This is a good solution for those who have to be conscious of waking up other people close by or who have trouble sleeping with earphones. The Dream pad goes under or inside your pillow, then you can plug the lead into the headphone jack of any iPhone or Android phone. Load up the app with your favourite relaxing music or sounds and they will play straight from the pillow into the back of your head, which it finds using bone-conducting technology.
Whoah – this is a bit like going to bed with HAL 9000 from 2001: A Space Odyssey. Aura records your sleep environment (noise pollution, room temperature and light level), then uses melatonin-inducing orange light and soothing frequencies that attempt to mimic your body’s circadian rhythms. You don’t have to wear anything – HAL… uh, I mean Aura has a sensor that slips under your mattress to monitor your sleep patterns, body movements, breathing cycles and heart rate. An app will then let you see what wakes you up and compare your sleep over different night, plus you can personalise your wake-up and fall-asleep programs.
Here’s a sleeping mask with a difference. On the inside there is a strip of blue lights that you focus on. The idea is to slowly roll your eyes upwards as the lights gradually fade, which helps knock you out. This is a real no-fuss option – there are no batteries or wires, you simply power up the blue strips by holding them up towards a light source for 30 seconds.
This machine uses distracting/blocking white noises such as falling rain or ocean waves to block external noise, then under this there are a series of low pulses designed to mimic the brainwave patterns of healthy sleepers. The British inventors say the brain will unconsciously follow this pattern and allow itself to be naturally drawn into sleep. It’s an expensive option, though – machines will range in price from US$350–$450 when they go on sale (orders are being taken now). A cheaper option is the free SLEEP GENIUS app (iOS and Android). This uses pink noise (a softer variant of white noise) and binaural beats (rhythms that train your brain to match sleep waveforms) to rock your brain to sleep like a baby.
Scentee is the smart phone equivalent of Smell-o-Vision, but it has more useful applications than just making your glass of water smell like coffee. Scents such as lavender (available from Scentee), chamomile, jasmine and vanilla have been proven to help sleep by increasing the amount of time spent in slow-wave sleep (the restful and restorative sleep phase), easing stress and anxiety, and promoting relaxation of both the mind and body.
Scentee uses a device (around $35) about the size of a ping-pong ball, which plugs into the stereo jack of an iPad, iPhone and certain Android phones. A scent (about $6) cartridge goes inside it – it lasts for 100 sprays. When connected to the app, Scentee can spritz your bedroom at regular intervals, coupled with hues of light to help you slumber like Sleeping Beauty.

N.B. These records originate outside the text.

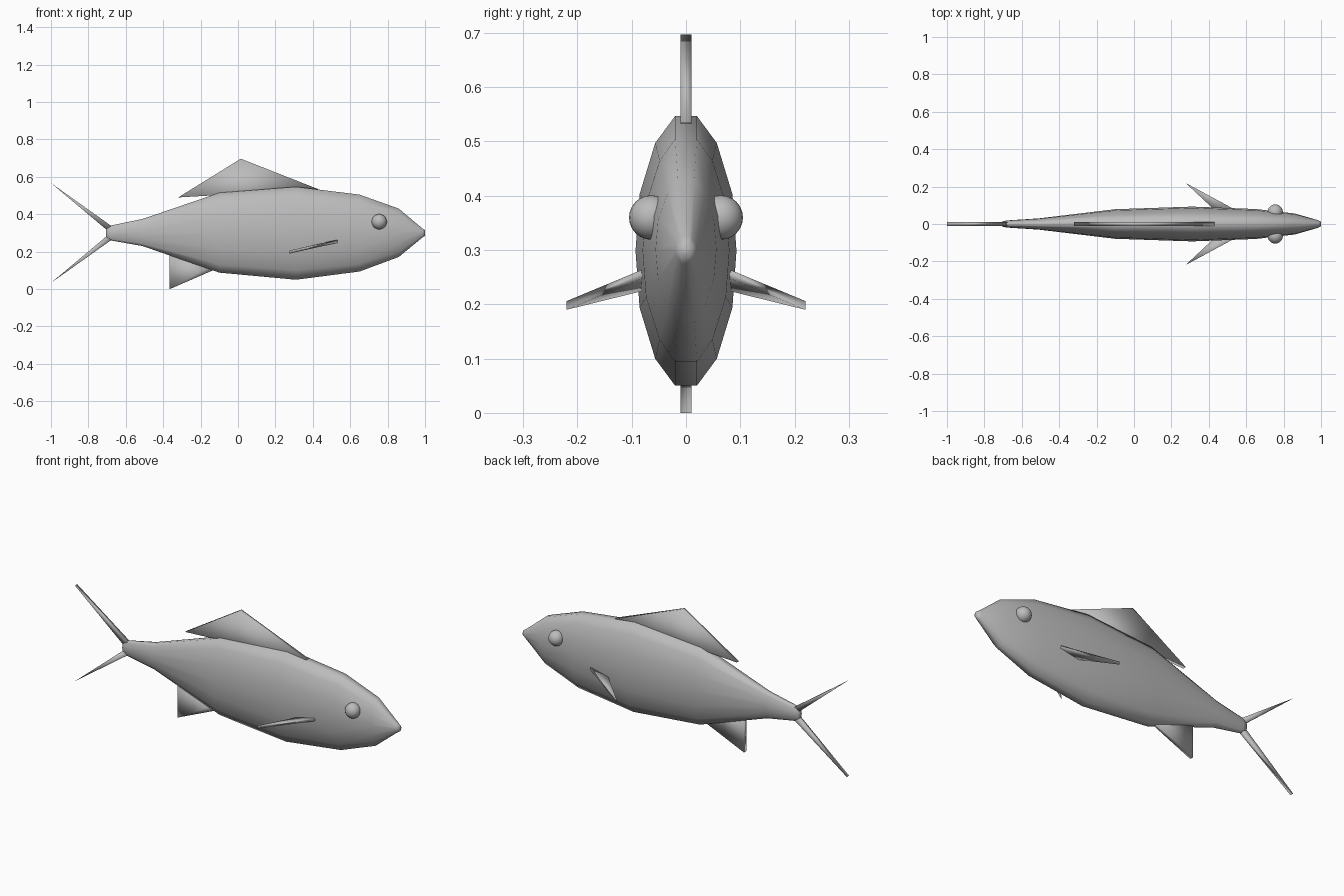
import bpy, bmesh, math

if "Cube" in bpy.data.objects:
    bpy.data.objects.remove(bpy.data.objects["Cube"])

grey = bpy.data.materials.new("plain grey")
grey.diffuse_color = (0.5, 0.5, 0.5, 1)
grey.use_nodes = True
grey.node_tree.nodes["Principled BSDF"].inputs["Base Color"].default_value = grey.diffuse_color


def finish(name, bm):
    bmesh.ops.recalc_face_normals(bm, faces=bm.faces)
    mesh = bpy.data.meshes.new(name)
    bm.to_mesh(mesh)
    bm.free()
    mesh.materials.append(grey)
    mesh.shade_smooth()
    ob = bpy.data.objects.new(name, mesh)
    bpy.context.collection.objects.link(ob)
    return ob


def slab(name, points, offset):
    """Thin plate: outline points pushed both ways along an offset vector."""
    bm = bmesh.new()
    a, b = ([bm.verts.new([p[i] + s * offset[i] for i in range(3)]) for p in points]
            for s in (-1, 1))
    bm.faces.new(a)
    bm.faces.new(b[::-1])
    n = len(points)
    for i in range(n):
        j = (i + 1) % n
        bm.faces.new((a[i], a[j], b[j], b[i]))
    return finish(name, bm)


# Body: fourteen-sided rings lofted from tail to snout
# station: x, bottom, top, half width, half width of the flat ridge
stations = [(-0.705, 0.27, 0.33, 0.014, 0.006), (-0.68, 0.26, 0.34, 0.019, 0.008),
            (-0.51, 0.23, 0.375, 0.030, 0.010), (-0.10, 0.088, 0.515, 0.079, 0.018),
            (0.31, 0.05, 0.547, 0.093, 0.02), (0.65, 0.094, 0.505, 0.080, 0.02),
            (0.86, 0.172, 0.43, 0.056, 0.015), (0.985, 0.275, 0.325, 0.020, 0.007),
            (1.0, 0.285, 0.315, 0.012, 0.005)]
side = [(0.61, 0.80), (0.92, 0.42), (1.0, 0.0), (0.92, -0.42), (0.61, -0.80)]
bm = bmesh.new()
rings = []
for x, lo, hi, w, ridge in stations:
    half = [(ridge, 1)] + [(w * u, v) for u, v in side] + [(ridge, -1)]
    loop = half + [(-y, v) for y, v in reversed(half)]
    mid, h = (lo + hi) / 2, (hi - lo) / 2
    rings.append([bm.verts.new((x, y, mid + h * v)) for y, v in loop])
for r, s in zip(rings, rings[1:]):
    for i in range(14):
        j = (i + 1) % 14
        bm.faces.new((r[i], r[j], s[j], s[i]))
bm.faces.new(rings[0])
bm.faces.new(rings[-1])
finish("body", bm)

# Upright fins and the two thin tail blades
upright = {
    "dorsal_fin": [(-0.32, 0.49), (0.015, 0.697), (0.43, 0.534)],
    "anal_fin": [(-0.365, 0.0), (-0.365, 0.20), (-0.10, 0.15), (-0.10, 0.115)],
    "upper_tail_blade": [(-1.0, 0.567), (-0.675, 0.336), (-0.70, 0.315)],
    "lower_tail_blade": [(-1.0, 0.033), (-0.675, 0.264), (-0.70, 0.285)],
}
for name, outline in upright.items():
    slab(name, [(x, 0, z) for x, z in outline], (0, 0.01, 0))

# Paired side fins and eyes
for label, s in (("left", 1), ("right", -1)):
    slab(label + "_pectoral_fin",
         [(0.275, s * 0.22, 0.198), (0.56, s * 0.066, 0.262), (0.44, s * 0.066, 0.236)],
         (0, 0, 0.008))
    bm = bmesh.new()
    bmesh.ops.create_uvsphere(bm, u_segments=20, v_segments=12, radius=0.041)
    bmesh.ops.translate(bm, verts=bm.verts, vec=(0.755, s * 0.064, 0.36))
    finish(label + "_eye", bm)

Here’s a simple one, and no doubt it worked for you as a kid. Biggest Loser star and fitness guru Jillian Michaels swears by listening to audio books (“they’re like bedtime stories for adults”) for great sleep. Load them on your phone in a format that only plays a chapter at a time. Pick favourite books that you’re familiar with and keep the volume barely audible so it’s easy to simply slip away into dreamland.